-- REQUIRED ACTION --
Go through the material and return every line that contains the string "dark".
----
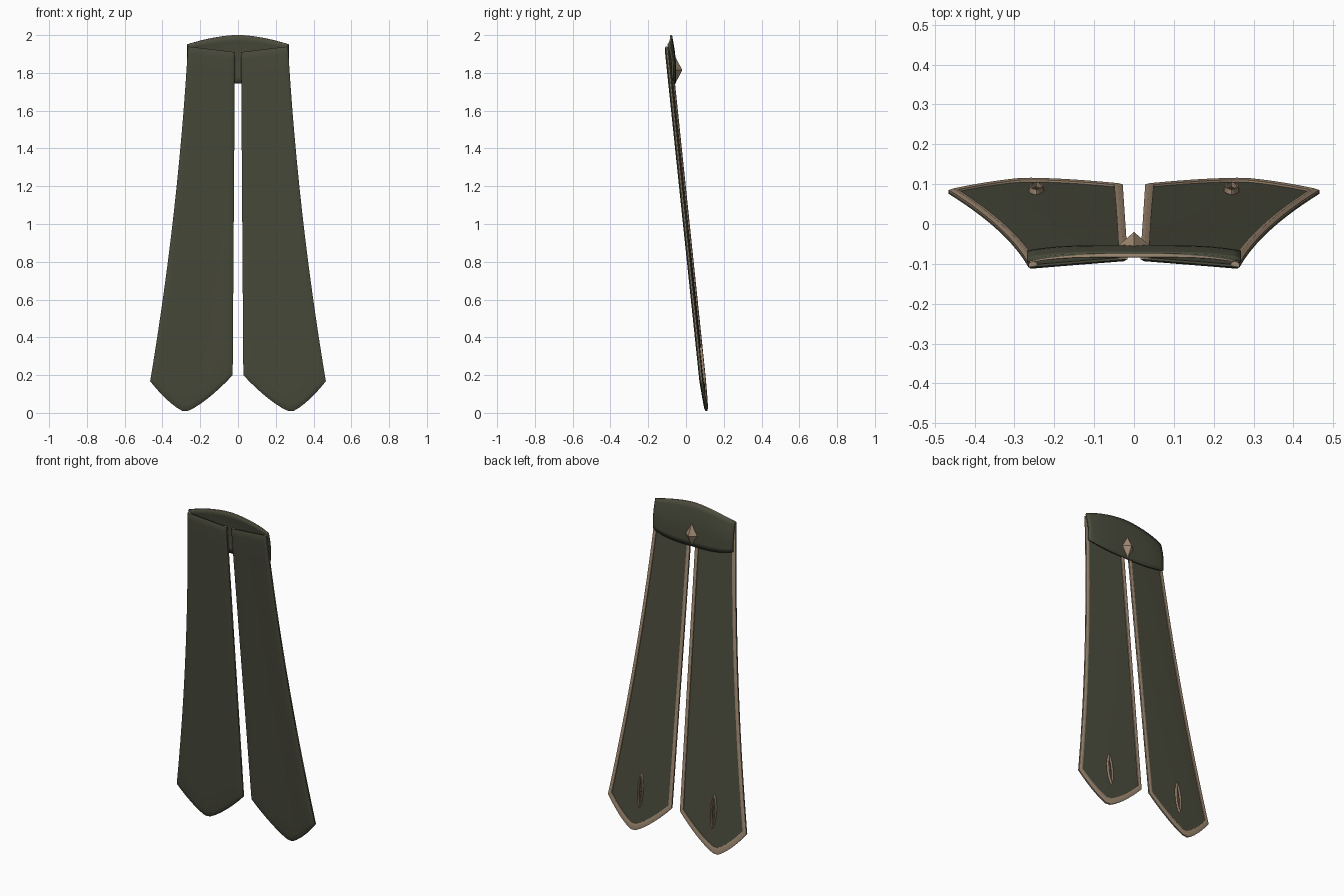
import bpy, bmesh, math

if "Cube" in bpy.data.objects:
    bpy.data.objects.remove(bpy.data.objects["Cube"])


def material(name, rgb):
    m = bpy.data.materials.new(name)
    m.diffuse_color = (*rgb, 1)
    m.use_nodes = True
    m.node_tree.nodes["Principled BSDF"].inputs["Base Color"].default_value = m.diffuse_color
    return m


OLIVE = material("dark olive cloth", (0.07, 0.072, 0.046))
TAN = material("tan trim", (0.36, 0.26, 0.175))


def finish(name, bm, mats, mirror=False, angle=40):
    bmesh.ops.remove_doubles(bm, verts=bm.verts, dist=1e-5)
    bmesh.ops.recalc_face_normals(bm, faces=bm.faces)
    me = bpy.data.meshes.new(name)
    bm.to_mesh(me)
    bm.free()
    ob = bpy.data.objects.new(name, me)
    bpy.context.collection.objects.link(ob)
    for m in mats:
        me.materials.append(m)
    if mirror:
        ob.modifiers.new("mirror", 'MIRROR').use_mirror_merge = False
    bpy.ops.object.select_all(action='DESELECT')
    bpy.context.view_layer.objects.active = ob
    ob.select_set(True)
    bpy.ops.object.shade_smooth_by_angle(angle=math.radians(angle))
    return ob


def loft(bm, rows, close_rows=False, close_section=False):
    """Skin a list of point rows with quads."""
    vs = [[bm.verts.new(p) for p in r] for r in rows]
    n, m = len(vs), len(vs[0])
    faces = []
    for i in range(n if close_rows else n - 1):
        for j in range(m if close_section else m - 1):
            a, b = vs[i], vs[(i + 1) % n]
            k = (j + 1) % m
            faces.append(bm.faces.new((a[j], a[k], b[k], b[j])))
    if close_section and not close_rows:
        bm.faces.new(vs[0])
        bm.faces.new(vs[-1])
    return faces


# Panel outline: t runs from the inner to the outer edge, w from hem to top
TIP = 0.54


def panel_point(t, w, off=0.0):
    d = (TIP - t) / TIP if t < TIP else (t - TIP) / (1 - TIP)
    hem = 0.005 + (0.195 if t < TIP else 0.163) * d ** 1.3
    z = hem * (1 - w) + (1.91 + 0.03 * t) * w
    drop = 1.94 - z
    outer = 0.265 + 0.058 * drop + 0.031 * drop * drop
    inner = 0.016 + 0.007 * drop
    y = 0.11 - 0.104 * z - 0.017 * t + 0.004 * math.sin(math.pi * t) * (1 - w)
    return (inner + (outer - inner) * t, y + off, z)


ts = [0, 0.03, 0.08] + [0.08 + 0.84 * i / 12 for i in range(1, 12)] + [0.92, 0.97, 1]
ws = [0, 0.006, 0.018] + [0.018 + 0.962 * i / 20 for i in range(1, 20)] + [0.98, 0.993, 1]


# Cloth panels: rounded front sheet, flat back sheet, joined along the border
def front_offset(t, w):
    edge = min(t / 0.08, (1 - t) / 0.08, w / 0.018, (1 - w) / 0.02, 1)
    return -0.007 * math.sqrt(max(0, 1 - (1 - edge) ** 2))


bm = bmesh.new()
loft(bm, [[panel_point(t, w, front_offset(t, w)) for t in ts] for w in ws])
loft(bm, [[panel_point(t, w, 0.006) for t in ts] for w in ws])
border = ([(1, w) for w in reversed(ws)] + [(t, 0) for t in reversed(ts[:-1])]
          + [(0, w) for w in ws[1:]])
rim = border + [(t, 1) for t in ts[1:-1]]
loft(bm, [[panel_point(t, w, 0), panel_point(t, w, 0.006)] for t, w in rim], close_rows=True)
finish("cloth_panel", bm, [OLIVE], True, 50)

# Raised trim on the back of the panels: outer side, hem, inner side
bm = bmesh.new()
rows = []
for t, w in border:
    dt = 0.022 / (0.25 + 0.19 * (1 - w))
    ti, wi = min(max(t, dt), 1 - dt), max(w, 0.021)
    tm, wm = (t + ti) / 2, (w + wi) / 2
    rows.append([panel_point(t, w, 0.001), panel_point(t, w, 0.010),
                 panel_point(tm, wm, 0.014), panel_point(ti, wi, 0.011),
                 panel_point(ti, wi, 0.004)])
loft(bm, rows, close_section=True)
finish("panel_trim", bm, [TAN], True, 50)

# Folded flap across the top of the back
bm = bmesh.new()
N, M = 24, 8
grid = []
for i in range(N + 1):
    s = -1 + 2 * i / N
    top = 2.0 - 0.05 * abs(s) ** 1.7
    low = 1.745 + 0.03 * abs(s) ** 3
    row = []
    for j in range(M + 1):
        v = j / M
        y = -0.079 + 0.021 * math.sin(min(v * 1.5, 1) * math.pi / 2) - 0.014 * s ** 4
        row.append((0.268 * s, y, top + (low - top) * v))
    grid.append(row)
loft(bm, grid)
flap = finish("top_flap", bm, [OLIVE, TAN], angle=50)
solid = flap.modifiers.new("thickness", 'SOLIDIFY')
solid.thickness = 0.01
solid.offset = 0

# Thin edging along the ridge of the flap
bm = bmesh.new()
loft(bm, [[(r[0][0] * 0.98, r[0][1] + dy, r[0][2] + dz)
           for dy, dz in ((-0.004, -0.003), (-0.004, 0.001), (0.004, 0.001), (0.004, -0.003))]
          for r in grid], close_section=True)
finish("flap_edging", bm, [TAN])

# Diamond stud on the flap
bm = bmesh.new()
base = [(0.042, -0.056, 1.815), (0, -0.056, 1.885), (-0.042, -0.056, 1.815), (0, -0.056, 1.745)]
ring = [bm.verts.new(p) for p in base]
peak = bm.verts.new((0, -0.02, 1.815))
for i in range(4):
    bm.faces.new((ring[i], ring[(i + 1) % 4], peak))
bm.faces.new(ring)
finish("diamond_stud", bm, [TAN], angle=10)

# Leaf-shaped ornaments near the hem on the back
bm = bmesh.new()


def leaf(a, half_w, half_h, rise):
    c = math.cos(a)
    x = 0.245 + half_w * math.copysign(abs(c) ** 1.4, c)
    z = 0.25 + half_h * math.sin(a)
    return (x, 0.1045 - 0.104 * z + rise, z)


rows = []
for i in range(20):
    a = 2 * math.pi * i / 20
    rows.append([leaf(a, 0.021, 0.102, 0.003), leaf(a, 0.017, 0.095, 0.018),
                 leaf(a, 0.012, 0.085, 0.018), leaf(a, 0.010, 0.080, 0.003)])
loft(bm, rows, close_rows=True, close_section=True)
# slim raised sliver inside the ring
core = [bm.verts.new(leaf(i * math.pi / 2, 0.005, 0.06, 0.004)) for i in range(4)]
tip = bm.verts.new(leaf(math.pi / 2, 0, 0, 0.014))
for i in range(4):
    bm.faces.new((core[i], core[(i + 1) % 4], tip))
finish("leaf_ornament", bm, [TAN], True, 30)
----
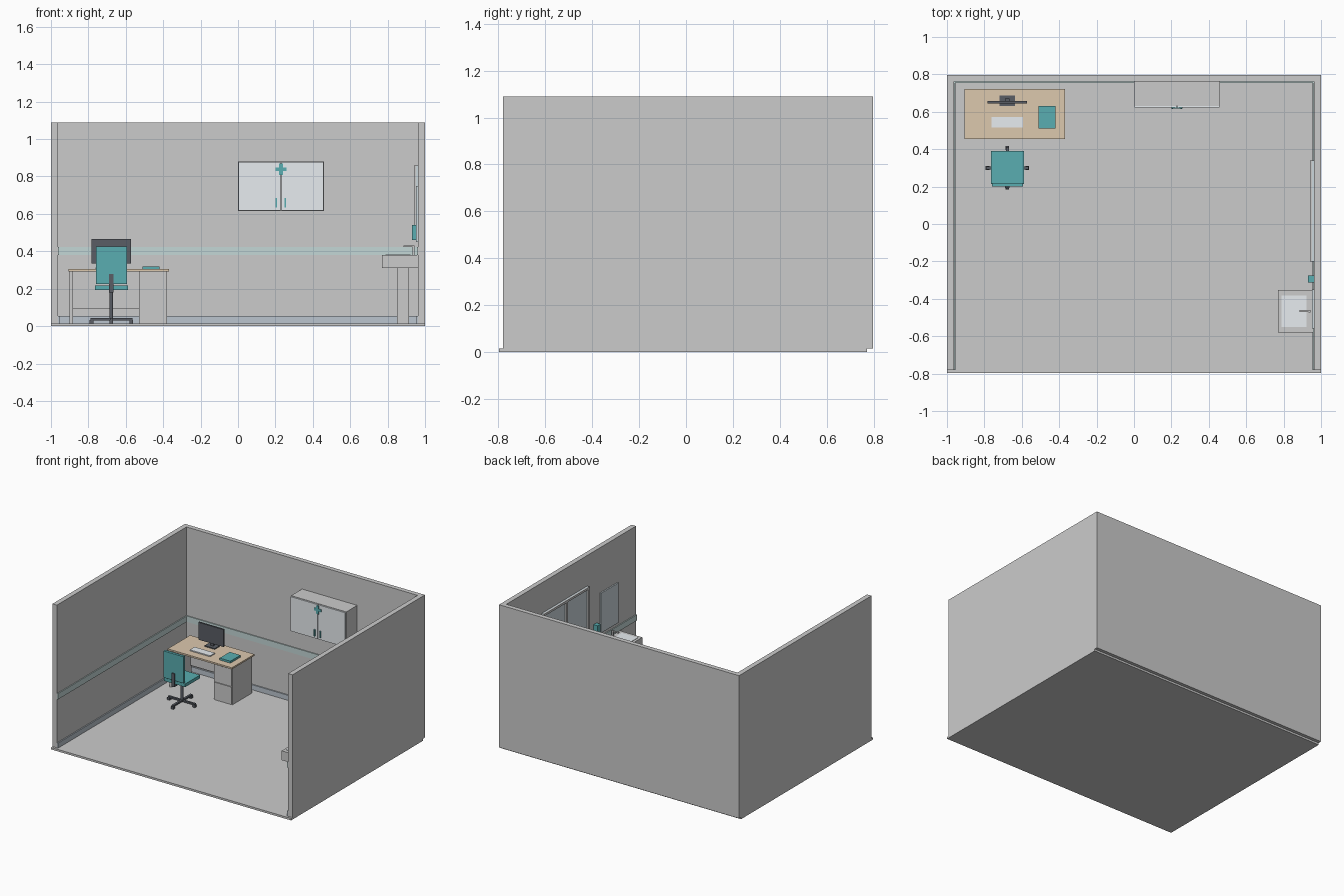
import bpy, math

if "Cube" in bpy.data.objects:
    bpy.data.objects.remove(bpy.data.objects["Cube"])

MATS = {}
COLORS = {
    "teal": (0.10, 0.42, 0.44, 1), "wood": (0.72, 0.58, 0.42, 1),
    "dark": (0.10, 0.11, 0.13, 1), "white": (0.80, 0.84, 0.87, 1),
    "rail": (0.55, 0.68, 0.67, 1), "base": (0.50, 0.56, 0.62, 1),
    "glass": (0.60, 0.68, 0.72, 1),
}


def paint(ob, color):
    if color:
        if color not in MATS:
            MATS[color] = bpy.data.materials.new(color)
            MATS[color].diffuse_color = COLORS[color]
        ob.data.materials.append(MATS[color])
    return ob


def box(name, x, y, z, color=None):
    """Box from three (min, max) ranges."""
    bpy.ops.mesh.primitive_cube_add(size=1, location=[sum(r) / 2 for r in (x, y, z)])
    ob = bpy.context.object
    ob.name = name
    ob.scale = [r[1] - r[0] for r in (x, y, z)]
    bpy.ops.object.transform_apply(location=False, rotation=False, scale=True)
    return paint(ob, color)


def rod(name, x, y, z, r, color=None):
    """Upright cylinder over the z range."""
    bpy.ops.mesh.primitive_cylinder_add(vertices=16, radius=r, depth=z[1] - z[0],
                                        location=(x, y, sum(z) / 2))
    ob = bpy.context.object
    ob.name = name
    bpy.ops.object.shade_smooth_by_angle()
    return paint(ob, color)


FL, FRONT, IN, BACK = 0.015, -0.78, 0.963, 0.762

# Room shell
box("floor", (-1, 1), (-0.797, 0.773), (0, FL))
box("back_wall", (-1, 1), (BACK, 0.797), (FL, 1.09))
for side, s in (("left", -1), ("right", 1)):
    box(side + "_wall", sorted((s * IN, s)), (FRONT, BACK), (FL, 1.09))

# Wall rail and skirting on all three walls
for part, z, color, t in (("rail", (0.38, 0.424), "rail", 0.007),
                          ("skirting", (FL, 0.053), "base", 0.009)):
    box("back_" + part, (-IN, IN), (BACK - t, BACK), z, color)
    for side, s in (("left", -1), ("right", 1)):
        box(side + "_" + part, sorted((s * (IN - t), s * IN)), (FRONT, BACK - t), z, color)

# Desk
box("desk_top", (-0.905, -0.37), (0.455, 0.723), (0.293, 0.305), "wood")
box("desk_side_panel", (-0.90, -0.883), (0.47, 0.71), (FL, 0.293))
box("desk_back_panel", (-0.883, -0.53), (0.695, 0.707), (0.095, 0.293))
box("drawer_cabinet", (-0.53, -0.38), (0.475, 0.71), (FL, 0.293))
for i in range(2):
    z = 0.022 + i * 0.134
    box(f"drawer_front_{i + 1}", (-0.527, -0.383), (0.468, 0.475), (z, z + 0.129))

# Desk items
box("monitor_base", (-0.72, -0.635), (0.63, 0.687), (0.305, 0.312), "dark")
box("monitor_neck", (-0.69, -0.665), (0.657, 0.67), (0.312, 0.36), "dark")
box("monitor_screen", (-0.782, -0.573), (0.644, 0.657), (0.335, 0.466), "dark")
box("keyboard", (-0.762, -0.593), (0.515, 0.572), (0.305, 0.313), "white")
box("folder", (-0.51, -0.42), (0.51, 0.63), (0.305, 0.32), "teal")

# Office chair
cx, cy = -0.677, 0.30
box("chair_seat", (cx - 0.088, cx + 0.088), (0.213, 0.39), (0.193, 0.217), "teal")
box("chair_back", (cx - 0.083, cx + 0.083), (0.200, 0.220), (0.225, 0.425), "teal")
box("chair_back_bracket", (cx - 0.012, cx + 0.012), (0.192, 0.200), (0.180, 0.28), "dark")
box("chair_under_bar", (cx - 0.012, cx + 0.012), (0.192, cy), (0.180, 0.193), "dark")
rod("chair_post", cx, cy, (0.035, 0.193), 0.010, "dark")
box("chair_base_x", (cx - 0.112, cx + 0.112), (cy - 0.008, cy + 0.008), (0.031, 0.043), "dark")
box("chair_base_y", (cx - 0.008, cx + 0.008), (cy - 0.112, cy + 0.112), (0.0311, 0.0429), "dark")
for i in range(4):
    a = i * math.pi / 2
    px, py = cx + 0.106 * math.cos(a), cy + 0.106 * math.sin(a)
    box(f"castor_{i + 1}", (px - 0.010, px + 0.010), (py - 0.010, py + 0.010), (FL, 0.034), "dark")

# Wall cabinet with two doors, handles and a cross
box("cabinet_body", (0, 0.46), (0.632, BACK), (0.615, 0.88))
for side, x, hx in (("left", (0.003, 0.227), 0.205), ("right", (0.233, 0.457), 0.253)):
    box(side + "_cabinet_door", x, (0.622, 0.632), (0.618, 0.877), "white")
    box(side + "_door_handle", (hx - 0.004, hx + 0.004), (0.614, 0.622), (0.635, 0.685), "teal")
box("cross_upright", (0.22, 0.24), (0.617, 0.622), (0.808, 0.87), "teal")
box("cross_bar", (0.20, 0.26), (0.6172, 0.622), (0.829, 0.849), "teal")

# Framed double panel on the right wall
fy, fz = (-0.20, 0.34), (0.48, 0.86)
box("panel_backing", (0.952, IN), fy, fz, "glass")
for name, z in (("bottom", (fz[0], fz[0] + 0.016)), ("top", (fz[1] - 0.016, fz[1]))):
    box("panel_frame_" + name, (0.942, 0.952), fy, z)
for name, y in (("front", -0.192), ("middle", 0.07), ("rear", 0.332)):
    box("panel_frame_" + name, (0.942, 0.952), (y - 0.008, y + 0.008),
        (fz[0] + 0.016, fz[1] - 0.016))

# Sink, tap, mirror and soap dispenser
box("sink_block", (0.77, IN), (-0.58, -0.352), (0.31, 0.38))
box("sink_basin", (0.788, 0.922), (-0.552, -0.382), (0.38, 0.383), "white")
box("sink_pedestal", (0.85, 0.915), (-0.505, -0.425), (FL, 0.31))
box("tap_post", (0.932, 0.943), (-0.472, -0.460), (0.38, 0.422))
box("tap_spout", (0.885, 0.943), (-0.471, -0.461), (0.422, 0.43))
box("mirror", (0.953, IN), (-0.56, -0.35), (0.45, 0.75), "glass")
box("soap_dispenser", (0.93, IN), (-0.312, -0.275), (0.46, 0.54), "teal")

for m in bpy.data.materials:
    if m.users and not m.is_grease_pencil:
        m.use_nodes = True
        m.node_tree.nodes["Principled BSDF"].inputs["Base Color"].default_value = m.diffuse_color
----
-- RESPONSE TO THE EXERCISE --
OLIVE = material("dark olive cloth", (0.07, 0.072, 0.046))
    "dark": (0.10, 0.11, 0.13, 1), "white": (0.80, 0.84, 0.87, 1),
box("monitor_base", (-0.72, -0.635), (0.63, 0.687), (0.305, 0.312), "dark")
box("monitor_neck", (-0.69, -0.665), (0.657, 0.67), (0.312, 0.36), "dark")
box("monitor_screen", (-0.782, -0.573), (0.644, 0.657), (0.335, 0.466), "dark")
box("chair_back_bracket", (cx - 0.012, cx + 0.012), (0.192, 0.200), (0.180, 0.28), "dark")
box("chair_under_bar", (cx - 0.012, cx + 0.012), (0.192, cy), (0.180, 0.193), "dark")
rod("chair_post", cx, cy, (0.035, 0.193), 0.010, "dark")
box("chair_base_x", (cx - 0.112, cx + 0.112), (cy - 0.008, cy + 0.008), (0.031, 0.043), "dark")
box("chair_base_y", (cx - 0.008, cx + 0.008), (cy - 0.112, cy + 0.112), (0.0311, 0.0429), "dark")
    box(f"castor_{i + 1}", (px - 0.010, px + 0.010), (py - 0.010, py + 0.010), (FL, 0.034), "dark")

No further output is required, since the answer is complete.